Within the entries below, the lines from the one with "vs.append((x, s *" through the one with "0.012, 0.018), WHITE)" are to be set down exactly, both ends kept.
------ PROVIDED ENTRIES ------
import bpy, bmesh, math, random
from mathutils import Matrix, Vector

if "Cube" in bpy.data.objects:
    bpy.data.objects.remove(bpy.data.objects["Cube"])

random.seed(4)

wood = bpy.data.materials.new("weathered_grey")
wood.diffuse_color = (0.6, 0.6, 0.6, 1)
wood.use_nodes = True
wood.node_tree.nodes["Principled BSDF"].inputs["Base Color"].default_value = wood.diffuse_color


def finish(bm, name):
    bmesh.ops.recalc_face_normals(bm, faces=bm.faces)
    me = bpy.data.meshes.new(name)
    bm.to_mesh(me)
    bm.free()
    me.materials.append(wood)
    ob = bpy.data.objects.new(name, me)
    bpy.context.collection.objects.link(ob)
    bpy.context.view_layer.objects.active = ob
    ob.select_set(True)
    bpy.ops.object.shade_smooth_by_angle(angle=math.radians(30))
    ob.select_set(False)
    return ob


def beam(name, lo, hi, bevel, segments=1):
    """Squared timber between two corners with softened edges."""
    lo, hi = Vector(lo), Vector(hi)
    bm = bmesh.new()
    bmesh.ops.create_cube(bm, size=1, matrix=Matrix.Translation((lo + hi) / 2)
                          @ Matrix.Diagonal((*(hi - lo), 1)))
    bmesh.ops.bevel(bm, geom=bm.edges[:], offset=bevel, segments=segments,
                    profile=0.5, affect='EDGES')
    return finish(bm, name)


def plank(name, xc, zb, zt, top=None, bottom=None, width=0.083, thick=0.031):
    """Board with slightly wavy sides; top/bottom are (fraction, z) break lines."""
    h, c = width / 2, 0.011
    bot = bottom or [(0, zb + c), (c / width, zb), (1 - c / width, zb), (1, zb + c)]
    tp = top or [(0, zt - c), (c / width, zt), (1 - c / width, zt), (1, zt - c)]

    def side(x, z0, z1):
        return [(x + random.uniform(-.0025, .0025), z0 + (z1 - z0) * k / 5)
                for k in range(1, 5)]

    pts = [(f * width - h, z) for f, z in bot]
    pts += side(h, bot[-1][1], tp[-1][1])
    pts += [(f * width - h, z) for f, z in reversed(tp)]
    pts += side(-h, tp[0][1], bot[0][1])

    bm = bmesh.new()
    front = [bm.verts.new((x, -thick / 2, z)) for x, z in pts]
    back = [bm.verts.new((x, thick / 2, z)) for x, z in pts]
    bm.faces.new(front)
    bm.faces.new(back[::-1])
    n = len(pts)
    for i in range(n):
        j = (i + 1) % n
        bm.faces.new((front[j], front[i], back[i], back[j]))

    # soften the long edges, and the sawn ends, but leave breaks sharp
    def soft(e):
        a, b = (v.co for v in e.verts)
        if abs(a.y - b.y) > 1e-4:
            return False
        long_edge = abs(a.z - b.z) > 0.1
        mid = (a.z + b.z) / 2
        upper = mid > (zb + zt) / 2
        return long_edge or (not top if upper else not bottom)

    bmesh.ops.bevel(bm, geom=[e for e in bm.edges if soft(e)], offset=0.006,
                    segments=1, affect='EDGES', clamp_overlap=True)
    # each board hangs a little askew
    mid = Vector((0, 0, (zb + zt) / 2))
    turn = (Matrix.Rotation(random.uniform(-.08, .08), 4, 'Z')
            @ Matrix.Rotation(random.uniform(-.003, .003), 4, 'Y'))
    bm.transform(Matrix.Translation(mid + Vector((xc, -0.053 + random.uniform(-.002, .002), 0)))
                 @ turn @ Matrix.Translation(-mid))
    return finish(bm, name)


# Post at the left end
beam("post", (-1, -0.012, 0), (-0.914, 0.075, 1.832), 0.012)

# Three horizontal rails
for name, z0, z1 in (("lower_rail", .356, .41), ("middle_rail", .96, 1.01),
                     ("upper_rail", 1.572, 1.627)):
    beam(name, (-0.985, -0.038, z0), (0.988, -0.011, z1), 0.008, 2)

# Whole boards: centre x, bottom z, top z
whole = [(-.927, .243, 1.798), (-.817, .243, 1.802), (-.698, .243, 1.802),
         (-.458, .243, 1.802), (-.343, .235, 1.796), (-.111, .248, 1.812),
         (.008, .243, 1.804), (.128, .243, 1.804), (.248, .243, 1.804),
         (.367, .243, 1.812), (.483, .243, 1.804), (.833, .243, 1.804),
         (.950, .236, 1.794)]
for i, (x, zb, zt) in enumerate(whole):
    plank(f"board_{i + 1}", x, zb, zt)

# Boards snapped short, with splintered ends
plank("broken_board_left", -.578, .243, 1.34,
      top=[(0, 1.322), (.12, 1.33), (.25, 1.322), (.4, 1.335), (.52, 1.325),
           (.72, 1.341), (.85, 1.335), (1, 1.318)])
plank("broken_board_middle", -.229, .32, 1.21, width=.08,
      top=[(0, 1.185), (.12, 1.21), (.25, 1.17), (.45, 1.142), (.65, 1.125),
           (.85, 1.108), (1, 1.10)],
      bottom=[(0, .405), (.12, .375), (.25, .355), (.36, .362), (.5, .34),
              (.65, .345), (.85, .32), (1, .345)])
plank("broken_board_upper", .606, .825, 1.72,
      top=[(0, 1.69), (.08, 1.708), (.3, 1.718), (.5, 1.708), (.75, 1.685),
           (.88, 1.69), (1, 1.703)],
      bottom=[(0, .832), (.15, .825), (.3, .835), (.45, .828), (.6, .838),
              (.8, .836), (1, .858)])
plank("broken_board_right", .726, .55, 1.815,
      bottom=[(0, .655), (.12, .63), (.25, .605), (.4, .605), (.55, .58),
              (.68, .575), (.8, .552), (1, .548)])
------
------ PROVIDED ENTRIES ------
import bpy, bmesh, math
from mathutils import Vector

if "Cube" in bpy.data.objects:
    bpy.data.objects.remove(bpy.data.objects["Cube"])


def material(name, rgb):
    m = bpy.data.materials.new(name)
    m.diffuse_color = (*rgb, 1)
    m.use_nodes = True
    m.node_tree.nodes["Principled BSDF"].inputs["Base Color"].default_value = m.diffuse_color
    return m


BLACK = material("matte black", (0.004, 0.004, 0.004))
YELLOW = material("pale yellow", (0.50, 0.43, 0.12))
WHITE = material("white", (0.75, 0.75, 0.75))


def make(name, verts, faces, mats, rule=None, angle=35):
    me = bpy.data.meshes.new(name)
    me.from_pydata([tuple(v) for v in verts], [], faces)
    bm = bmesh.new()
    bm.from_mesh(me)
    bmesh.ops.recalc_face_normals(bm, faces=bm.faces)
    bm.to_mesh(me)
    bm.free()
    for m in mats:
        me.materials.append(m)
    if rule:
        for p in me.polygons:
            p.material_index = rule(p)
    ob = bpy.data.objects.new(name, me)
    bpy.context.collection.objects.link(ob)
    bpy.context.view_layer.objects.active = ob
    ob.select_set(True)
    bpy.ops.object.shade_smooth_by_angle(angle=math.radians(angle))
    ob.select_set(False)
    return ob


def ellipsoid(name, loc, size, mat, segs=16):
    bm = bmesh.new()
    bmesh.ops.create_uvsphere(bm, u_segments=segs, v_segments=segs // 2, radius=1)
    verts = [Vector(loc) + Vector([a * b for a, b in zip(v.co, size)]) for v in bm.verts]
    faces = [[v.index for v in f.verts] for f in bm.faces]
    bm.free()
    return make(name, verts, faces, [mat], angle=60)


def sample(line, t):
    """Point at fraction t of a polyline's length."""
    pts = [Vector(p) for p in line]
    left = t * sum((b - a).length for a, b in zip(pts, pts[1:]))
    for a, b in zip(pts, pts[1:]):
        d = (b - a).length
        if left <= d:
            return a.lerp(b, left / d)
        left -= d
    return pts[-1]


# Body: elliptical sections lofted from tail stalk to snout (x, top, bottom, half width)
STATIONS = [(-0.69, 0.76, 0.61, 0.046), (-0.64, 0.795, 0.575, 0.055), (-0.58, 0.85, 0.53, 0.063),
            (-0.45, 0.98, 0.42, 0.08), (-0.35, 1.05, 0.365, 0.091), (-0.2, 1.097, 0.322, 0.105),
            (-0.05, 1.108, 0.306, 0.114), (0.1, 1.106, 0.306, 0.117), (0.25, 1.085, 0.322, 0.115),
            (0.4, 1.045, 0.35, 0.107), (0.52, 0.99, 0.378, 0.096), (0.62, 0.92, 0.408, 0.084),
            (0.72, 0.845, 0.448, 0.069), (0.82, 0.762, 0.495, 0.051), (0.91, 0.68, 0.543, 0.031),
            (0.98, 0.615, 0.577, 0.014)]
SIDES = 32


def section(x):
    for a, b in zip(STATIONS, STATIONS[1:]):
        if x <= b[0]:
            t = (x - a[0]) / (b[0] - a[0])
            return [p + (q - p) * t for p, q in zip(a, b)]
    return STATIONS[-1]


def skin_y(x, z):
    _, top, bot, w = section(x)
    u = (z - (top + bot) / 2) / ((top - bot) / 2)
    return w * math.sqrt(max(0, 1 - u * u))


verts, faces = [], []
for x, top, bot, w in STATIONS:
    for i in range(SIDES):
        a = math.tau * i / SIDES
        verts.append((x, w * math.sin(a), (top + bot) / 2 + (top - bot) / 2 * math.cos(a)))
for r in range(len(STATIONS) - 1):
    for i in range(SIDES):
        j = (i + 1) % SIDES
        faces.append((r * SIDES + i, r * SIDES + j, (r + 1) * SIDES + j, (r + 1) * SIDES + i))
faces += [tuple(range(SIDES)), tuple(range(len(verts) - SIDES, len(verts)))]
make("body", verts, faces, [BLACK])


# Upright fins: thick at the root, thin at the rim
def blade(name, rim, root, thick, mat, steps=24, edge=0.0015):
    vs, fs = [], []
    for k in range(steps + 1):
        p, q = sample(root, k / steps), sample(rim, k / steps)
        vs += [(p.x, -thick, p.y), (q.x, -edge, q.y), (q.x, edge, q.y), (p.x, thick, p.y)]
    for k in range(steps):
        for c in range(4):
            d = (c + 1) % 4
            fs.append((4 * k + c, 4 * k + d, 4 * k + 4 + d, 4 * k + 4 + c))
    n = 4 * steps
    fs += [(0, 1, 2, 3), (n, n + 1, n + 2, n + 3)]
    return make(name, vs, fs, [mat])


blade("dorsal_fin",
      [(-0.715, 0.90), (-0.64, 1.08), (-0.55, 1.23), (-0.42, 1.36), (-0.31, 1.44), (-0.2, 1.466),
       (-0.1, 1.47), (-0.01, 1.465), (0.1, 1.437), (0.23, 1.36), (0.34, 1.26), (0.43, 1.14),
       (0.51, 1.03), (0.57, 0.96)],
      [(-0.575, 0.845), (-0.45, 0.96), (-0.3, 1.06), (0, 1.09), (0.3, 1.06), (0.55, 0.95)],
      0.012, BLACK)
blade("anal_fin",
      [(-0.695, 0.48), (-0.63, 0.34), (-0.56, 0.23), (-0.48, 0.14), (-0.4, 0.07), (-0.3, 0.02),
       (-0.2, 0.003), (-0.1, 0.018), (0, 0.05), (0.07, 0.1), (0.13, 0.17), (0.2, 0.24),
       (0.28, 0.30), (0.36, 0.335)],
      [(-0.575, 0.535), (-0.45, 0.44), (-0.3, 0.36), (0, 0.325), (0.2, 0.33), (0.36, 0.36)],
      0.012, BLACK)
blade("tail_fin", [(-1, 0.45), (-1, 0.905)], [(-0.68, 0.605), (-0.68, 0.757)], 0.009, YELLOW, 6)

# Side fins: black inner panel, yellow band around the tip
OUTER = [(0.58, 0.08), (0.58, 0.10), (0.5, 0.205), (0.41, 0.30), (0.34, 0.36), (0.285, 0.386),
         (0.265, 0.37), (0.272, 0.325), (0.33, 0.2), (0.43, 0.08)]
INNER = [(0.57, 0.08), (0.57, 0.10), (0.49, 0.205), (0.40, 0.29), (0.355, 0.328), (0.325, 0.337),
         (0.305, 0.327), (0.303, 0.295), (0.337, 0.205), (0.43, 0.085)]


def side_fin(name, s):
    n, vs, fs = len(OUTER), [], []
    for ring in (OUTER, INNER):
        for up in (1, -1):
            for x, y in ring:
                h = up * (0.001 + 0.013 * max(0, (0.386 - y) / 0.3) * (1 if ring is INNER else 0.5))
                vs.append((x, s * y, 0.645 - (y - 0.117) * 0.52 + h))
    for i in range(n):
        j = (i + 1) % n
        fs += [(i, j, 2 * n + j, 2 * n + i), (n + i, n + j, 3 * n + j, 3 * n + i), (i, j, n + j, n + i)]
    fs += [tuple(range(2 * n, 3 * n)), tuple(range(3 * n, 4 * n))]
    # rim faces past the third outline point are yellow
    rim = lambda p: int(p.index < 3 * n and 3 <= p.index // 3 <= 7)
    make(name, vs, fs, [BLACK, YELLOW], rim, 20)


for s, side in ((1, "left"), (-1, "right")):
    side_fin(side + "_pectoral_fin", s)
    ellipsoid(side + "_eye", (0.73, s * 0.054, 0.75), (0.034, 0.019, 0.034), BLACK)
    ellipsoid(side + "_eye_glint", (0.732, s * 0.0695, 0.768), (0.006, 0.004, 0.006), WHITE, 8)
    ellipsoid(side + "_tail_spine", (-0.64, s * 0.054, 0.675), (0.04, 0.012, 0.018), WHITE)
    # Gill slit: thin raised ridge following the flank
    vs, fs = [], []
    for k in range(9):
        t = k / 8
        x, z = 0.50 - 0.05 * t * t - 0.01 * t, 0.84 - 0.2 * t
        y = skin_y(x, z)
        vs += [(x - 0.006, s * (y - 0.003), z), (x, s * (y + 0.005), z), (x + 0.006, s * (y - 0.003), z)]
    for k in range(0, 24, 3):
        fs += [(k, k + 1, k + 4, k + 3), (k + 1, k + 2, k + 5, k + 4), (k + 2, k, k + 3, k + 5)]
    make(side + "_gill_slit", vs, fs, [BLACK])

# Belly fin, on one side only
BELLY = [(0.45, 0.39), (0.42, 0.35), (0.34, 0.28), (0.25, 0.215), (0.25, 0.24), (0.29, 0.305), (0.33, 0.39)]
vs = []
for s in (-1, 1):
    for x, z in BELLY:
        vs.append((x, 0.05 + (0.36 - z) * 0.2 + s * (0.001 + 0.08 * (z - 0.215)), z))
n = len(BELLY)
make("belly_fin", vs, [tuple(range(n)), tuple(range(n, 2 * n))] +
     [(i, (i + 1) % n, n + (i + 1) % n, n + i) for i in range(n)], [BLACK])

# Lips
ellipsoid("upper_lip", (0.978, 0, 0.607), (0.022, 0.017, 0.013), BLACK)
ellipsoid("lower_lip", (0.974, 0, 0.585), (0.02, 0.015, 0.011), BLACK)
------
FINISHED EXERCISE:
                vs.append((x, s * y, 0.645 - (y - 0.117) * 0.52 + h))
    for i in range(n):
        j = (i + 1) % n
        fs += [(i, j, 2 * n + j, 2 * n + i), (n + i, n + j, 3 * n + j, 3 * n + i), (i, j, n + j, n + i)]
    fs += [tuple(range(2 * n, 3 * n)), tuple(range(3 * n, 4 * n))]
    # rim faces past the third outline point are yellow
    rim = lambda p: int(p.index < 3 * n and 3 <= p.index // 3 <= 7)
    make(name, vs, fs, [BLACK, YELLOW], rim, 20)


for s, side in ((1, "left"), (-1, "right")):
    side_fin(side + "_pectoral_fin", s)
    ellipsoid(side + "_eye", (0.73, s * 0.054, 0.75), (0.034, 0.019, 0.034), BLACK)
    ellipsoid(side + "_eye_glint", (0.732, s * 0.0695, 0.768), (0.006, 0.004, 0.006), WHITE, 8)
    ellipsoid(side + "_tail_spine", (-0.64, s * 0.054, 0.675), (0.04, 0.012, 0.018), WHITE)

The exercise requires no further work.